From the line containing "pillars += [side(x, PILLAR_Y, WALL_Y, 0, 2)" to the end of the listing, copy each line exactly and leave out all others.

----

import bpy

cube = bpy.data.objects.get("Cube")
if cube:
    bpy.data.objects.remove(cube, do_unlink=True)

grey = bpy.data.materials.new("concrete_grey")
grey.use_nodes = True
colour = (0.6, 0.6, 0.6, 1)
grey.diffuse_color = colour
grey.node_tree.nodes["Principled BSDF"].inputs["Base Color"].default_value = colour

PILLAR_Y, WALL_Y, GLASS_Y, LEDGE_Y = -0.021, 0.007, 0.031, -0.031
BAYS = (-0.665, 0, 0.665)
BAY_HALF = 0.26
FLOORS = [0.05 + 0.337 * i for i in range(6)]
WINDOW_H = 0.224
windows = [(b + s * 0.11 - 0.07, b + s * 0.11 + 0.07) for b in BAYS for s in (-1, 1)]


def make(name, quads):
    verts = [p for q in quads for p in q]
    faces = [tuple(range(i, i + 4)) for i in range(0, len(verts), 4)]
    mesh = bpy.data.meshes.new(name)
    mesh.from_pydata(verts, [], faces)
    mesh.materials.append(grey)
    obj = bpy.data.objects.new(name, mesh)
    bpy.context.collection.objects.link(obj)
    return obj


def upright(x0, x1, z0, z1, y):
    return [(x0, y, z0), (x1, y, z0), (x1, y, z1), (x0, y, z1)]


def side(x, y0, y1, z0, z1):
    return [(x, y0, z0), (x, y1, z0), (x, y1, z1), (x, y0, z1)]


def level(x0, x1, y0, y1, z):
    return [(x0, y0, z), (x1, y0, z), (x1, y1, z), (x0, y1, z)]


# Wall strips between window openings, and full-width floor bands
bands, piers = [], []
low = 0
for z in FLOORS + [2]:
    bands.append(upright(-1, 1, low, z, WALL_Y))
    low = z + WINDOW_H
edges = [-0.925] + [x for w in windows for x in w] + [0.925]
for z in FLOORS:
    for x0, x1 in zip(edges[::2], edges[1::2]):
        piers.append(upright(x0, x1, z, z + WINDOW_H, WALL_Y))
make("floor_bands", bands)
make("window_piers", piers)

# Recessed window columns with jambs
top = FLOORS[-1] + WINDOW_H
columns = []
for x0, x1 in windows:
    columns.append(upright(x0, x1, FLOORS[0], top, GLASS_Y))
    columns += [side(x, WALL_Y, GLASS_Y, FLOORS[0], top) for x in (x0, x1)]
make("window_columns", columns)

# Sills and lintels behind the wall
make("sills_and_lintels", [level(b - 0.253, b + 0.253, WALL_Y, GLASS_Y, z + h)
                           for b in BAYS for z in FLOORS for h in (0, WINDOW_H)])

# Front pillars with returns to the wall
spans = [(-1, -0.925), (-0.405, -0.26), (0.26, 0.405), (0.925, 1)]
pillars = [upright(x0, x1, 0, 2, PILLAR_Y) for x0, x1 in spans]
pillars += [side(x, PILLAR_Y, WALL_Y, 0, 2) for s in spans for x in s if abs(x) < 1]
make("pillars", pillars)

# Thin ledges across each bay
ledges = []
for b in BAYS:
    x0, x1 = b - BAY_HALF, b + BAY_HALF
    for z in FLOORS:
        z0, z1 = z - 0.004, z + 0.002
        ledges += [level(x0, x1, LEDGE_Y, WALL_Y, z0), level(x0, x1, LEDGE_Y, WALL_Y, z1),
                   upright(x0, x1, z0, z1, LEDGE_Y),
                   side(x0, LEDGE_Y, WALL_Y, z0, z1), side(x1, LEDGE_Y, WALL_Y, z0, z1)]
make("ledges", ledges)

----

- [Result of this task]:
pillars += [side(x, PILLAR_Y, WALL_Y, 0, 2) for s in spans for x in s if abs(x) < 1]
make("pillars", pillars)

# Thin ledges across each bay
ledges = []
for b in BAYS:
    x0, x1 = b - BAY_HALF, b + BAY_HALF
    for z in FLOORS:
        z0, z1 = z - 0.004, z + 0.002
        ledges += [level(x0, x1, LEDGE_Y, WALL_Y, z0), level(x0, x1, LEDGE_Y, WALL_Y, z1),
                   upright(x0, x1, z0, z1, LEDGE_Y),
                   side(x0, LEDGE_Y, WALL_Y, z0, z1), side(x1, LEDGE_Y, WALL_Y, z0, z1)]
make("ledges", ledges)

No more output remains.